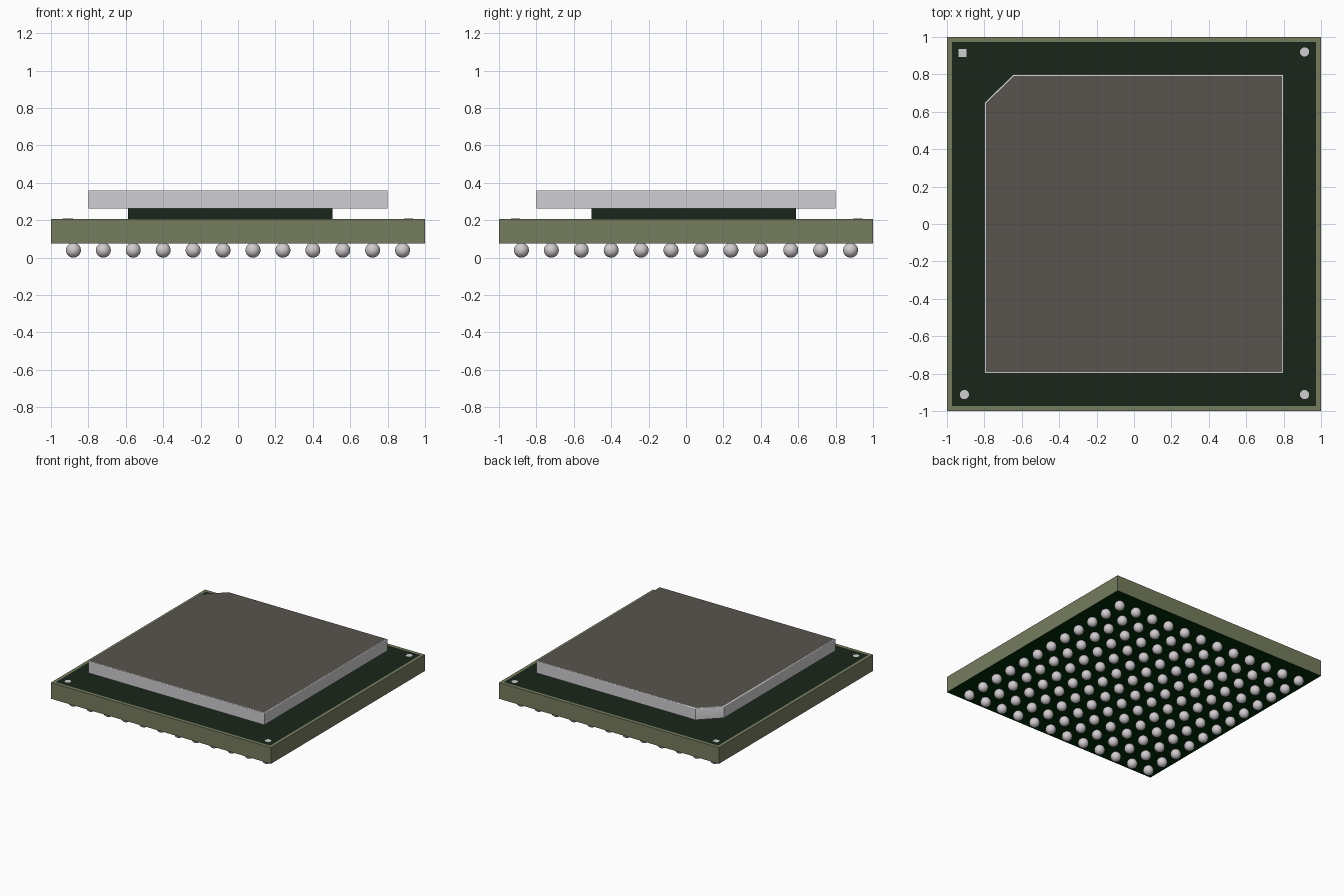
import bpy, bmesh, math

if "Cube" in bpy.data.objects:
    bpy.data.objects.remove(bpy.data.objects["Cube"])


def material(name, rgb):
    def lin(c):
        c /= 255
        return c / 12.92 if c <= 0.04045 else ((c + 0.055) / 1.055) ** 2.4
    m = bpy.data.materials.new(name)
    m.diffuse_color = (*[lin(c) for c in rgb], 1)
    m.use_nodes = True
    m.node_tree.nodes["Principled BSDF"].inputs["Base Color"].default_value = m.diffuse_color
    return m


OLIVE = material("olive substrate", (118, 125, 94))
MASK = material("dark green mask", (25, 38, 27))
UNDER = material("deep green underside", (0, 42, 6))
METAL = material("light metal", (207, 207, 209))
SOLDER = material("solder grey", (209, 203, 207))
LID = material("warm grey lid", (89, 84, 79))


def finish(name, bm, mats):
    me = bpy.data.meshes.new(name)
    bm.normal_update()
    bm.to_mesh(me)
    bm.free()
    for m in mats:
        me.materials.append(m)
    ob = bpy.data.objects.new(name, me)
    bpy.context.collection.objects.link(ob)
    return ob


def prism(outline, z0, z1):
    """Extrude a counter-clockwise outline; return the mesh and its top face."""
    bm = bmesh.new()
    low = [bm.verts.new((x, y, z0)) for x, y in outline]
    high = [bm.verts.new((x, y, z1)) for x, y in outline]
    n = len(outline)
    bm.faces.new(low[::-1])
    top = bm.faces.new(high)
    for i in range(n):
        j = (i + 1) % n
        bm.faces.new((low[i], low[j], high[j], high[i]))
    bm.normal_update()
    return bm, top


def inset(bm, face, width, rise=0.0):
    bmesh.ops.inset_region(bm, faces=[face], thickness=width, depth=0,
                           use_even_offset=True)
    for v in face.verts:
        v.co.z += rise


def rect(x0, x1, y0, y1):
    return [(x0, y0), (x1, y0), (x1, y1), (x0, y1)]


def disc(x, y, r, n=24):
    return [(x + r * math.cos(2 * math.pi * i / n),
             y + r * math.sin(2 * math.pi * i / n)) for i in range(n)]


# Substrate board: olive rim and sides, dark green top panel, deep green underside
bm, top = prism(rect(-1, 1, -1, 1), 0.075, 0.208)
inset(bm, top, 0.026)
top.material_index = 1
for f in bm.faces:
    if f.normal.z < -0.5:
        f.material_index = 2
finish("substrate_board", bm, [OLIVE, MASK, UNDER])

# Die block between board and lid
bm, _ = prism(rect(-0.588, 0.505, -0.505, 0.588), 0.206, 0.266)
finish("die_block", bm, [MASK])

# Heat spreader lid with one cut corner and a softly rounded metal rim
lid = [(-0.8, -0.8), (0.8, -0.8), (0.8, 0.8), (-0.645, 0.8), (-0.8, 0.648)]
bm, top = prism(lid, 0.264, 0.354)
for width, rise in [(0.001, 0.003), (0.002, 0.002), (0.003, 0.001), (0.002, 0)]:
    inset(bm, top, width, rise)
top.material_index = 1
bm.normal_update()
for f in bm.faces:
    f.smooth = f.calc_area() < 0.02
for e in bm.edges:
    e.smooth = e.calc_face_angle(0) < math.radians(35)
finish("heat_spreader", bm, [METAL, LID])

# Corner marks: a square for the first pin, discs elsewhere
bm, _ = prism(rect(-0.937, -0.895, 0.894, 0.936), 0.206, 0.2087)
finish("pin_one_mark", bm, [METAL])
for i, (x, y) in enumerate([(0.912, 0.92), (-0.907, -0.912), (0.912, -0.912)]):
    bm, _ = prism(disc(x, y, 0.0245), 0.206, 0.2087)
    finish(f"corner_mark_{i + 1}", bm, [METAL])

# Solder ball grid
bm = bmesh.new()
bmesh.ops.create_uvsphere(bm, u_segments=24, v_segments=14, radius=0.04)
ball = bpy.data.meshes.new("solder_ball")
for f in bm.faces:
    f.smooth = True
bm.to_mesh(ball)
bm.free()
ball.materials.append(SOLDER)
for row in range(12):
    for col in range(12):
        ob = bpy.data.objects.new(f"solder_ball_{row}_{col}", ball)
        ob.location = (-0.88 + 0.16 * col, -0.88 + 0.16 * row, 0.04)
        bpy.context.collection.objects.link(ob)
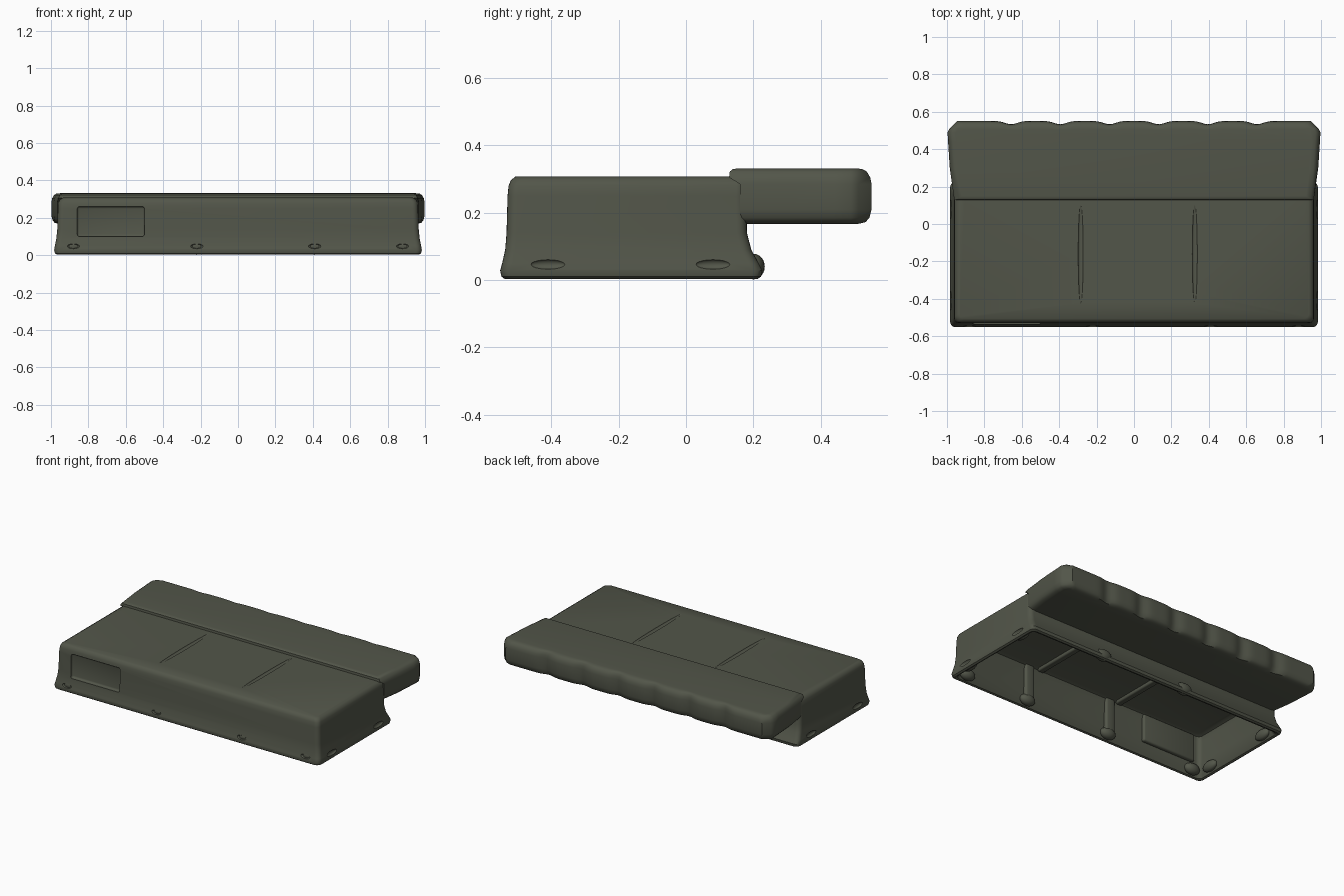
import bpy, bmesh, math
from mathutils import Matrix

if "Cube" in bpy.data.objects:
    bpy.data.objects.remove(bpy.data.objects["Cube"])

olive = bpy.data.materials.new("dark olive")
olive.diffuse_color = (0.085, 0.092, 0.067, 1)
olive.use_nodes = True
olive.node_tree.nodes["Principled BSDF"].inputs["Base Color"].default_value = olive.diffuse_color


def finish(ob, angle=38):
    bpy.ops.object.select_all(action='DESELECT')
    ob.select_set(True)
    bpy.context.view_layer.objects.active = ob
    bpy.ops.object.shade_smooth_by_angle(angle=math.radians(angle))


def add_object(name, bm):
    bmesh.ops.recalc_face_normals(bm, faces=bm.faces)
    me = bpy.data.meshes.new(name)
    bm.to_mesh(me)
    bm.free()
    me.materials.append(olive)
    ob = bpy.data.objects.new(name, me)
    bpy.context.collection.objects.link(ob)
    return ob


def loft(name, rings):
    bm = bmesh.new()
    loops = [[bm.verts.new(p) for p in r] for r in rings]
    n = len(loops[0])
    for a, b in zip(loops, loops[1:]):
        for i in range(n):
            j = (i + 1) % n
            bm.faces.new((a[i], a[j], b[j], b[i]))
    bm.faces.new(loops[0])
    bm.faces.new(loops[-1])
    return add_object(name, bm)


def rounded_rect(hx, y0, y1, z, r=0.03, seg=5):
    pts = []
    corners = [(hx - r, y1 - r), (-hx + r, y1 - r), (-hx + r, y0 + r), (hx - r, y0 + r)]
    for k, (cx, cy) in enumerate(corners):
        for i in range(seg + 1):
            a = math.pi / 2 * (k + i / seg)
            pts.append((cx + r * math.cos(a), cy + r * math.sin(a), z))
    return pts


def blob(name, c, size):
    bm = bmesh.new()
    bmesh.ops.create_uvsphere(bm, u_segments=20, v_segments=12, radius=1,
                              matrix=Matrix.Translation(c) @ Matrix.Diagonal((*size, 1)))
    return add_object(name, bm)


def block(name, lo, hi, bevel):
    c = [(a + b) / 2 for a, b in zip(lo, hi)]
    s = [b - a for a, b in zip(lo, hi)]
    bm = bmesh.new()
    bmesh.ops.create_cube(bm, size=1, matrix=Matrix.Translation(c) @ Matrix.Diagonal((*s, 1)))
    bmesh.ops.bevel(bm, geom=bm.edges[:], offset=bevel, segments=3, profile=0.5, affect='EDGES')
    return add_object(name, bm)


# hollow main shell, open below: inside ceiling, down the inner wall, up the flared outer wall
profile = [
    (0.90, -0.47, 0.125, 0.278), (0.922, -0.488, 0.143, 0.268), (0.93, -0.497, 0.148, 0.24),
    (0.932, -0.50, 0.15, 0.10), (0.945, -0.515, 0.178, 0.035), (0.957, -0.527, 0.197, 0.008),
    (0.968, -0.538, 0.212, 0.003), (0.979, -0.548, 0.223, 0.01), (0.983, -0.552, 0.227, 0.028),
    (0.979, -0.546, 0.216, 0.05), (0.971, -0.537, 0.194, 0.09), (0.966, -0.533, 0.181, 0.14),
    (0.963, -0.53, 0.179, 0.25), (0.96, -0.527, 0.179, 0.28), (0.952, -0.52, 0.178, 0.297),
    (0.935, -0.507, 0.17, 0.307)]
shell = loft("main_shell", [rounded_rect(*p) for p in profile])

# cutters: front pocket, two top creases, tie-down dents
cutters = [block("pocket_cutter", (-0.86, -0.60, 0.10), (-0.50, -0.517, 0.26), 0.012)]
for x in (-0.285, 0.325):
    cutters.append(blob("crease_cutter", (x, -0.16, 0.309), (0.014, 0.27, 0.009)))
front_ties = (-0.88, -0.22, 0.41, 0.88)
for x in front_ties:
    cutters.append(blob("dent_cutter", (x, -0.55, 0.048), (0.034, 0.016, 0.014)))
for sx in (-1, 1):
    for y in (-0.41, 0.08):
        cutters.append(blob("dent_cutter", (sx * 0.983, y, 0.047), (0.014, 0.052, 0.015)))
bpy.context.view_layer.objects.active = shell
for c in cutters:
    c.hide_render = True
    m = shell.modifiers.new("cut", 'BOOLEAN')
    m.operation = 'DIFFERENCE'
    m.solver = 'EXACT'
    m.object = c
    bpy.ops.object.modifier_apply(modifier=m.name)
for c in cutters:
    bpy.data.objects.remove(c)
finish(shell)


# rear overhanging ledge with a scalloped back edge and clipped corners
def ledge_ring(d, z, front, scallop):
    pts = [(-0.965 + d, front, z), (0.965 - d, front, z)]
    pts += [(0.985 - d, 0.30, z), (0.994 - d, 0.44, z), (0.997 - d, 0.49, z), (0.985 - d, 0.512, z)]
    n = 96
    for i in range(n + 1):
        x = 0.945 - 1.89 * i / n
        u = (x + 0.92) / 0.263
        dip = math.exp(-((u - round(u)) / 0.17) ** 2) if 0.5 < u < 6.5 else 0
        pts.append((x * (1 - d), 0.551 - d - scallop * dip, z))
    pts += [(-x, y, z) for x, y, z in reversed(pts[2:6])]
    return pts


ledge = loft("rear_ledge", [
    ledge_ring(0.045, 0.167, 0.165, 0.008), ledge_ring(0.018, 0.172, 0.162, 0.016),
    ledge_ring(0.006, 0.185, 0.16, 0.02), ledge_ring(0.0, 0.21, 0.16, 0.02),
    ledge_ring(0.0, 0.285, 0.16, 0.018), ledge_ring(0.004, 0.305, 0.128, 0.016),
    ledge_ring(0.014, 0.322, 0.13, 0.012), ledge_ring(0.026, 0.329, 0.138, 0.007),
    ledge_ring(0.045, 0.331, 0.15, 0.003)])
finish(ledge)

# inside of the shell: back of the pocket, ribs and tie-down bosses
finish(block("pocket_back", (-0.88, -0.51, 0.085), (-0.48, -0.478, 0.27), 0.012))
for x in (-0.285, 0.325):
    finish(block("ceiling_rib", (x - 0.022, -0.49, 0.258), (x + 0.022, 0.09, 0.29), 0.01))
for x in front_ties[1:3]:
    finish(block("front_wall_rib", (x - 0.035, -0.515, 0.05), (x + 0.035, -0.478, 0.28), 0.014))
for x in front_ties:
    finish(blob("front_boss", (x, -0.508, 0.045), (0.055, 0.035, 0.036)))
for x in front_ties[1:3]:
    finish(blob("rear_boss", (x, 0.2, 0.04), (0.06, 0.034, 0.038)))
for sx in (-1, 1):
    for y in (-0.41, 0.08):
        finish(blob("side_boss", (sx * 0.94, y, 0.045), (0.028, 0.06, 0.034)))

* What the task requires *
Lines with the string "append": pick each one out of the material and return it.

* Your solution *
        me.materials.append(m)
ball.materials.append(SOLDER)
    me.materials.append(olive)
            pts.append((cx + r * math.cos(a), cy + r * math.sin(a), z))
    cutters.append(blob("crease_cutter", (x, -0.16, 0.309), (0.014, 0.27, 0.009)))
    cutters.append(blob("dent_cutter", (x, -0.55, 0.048), (0.034, 0.016, 0.014)))
        cutters.append(blob("dent_cutter", (sx * 0.983, y, 0.047), (0.014, 0.052, 0.015)))
        pts.append((x * (1 - d), 0.551 - d - scallop * dip, z))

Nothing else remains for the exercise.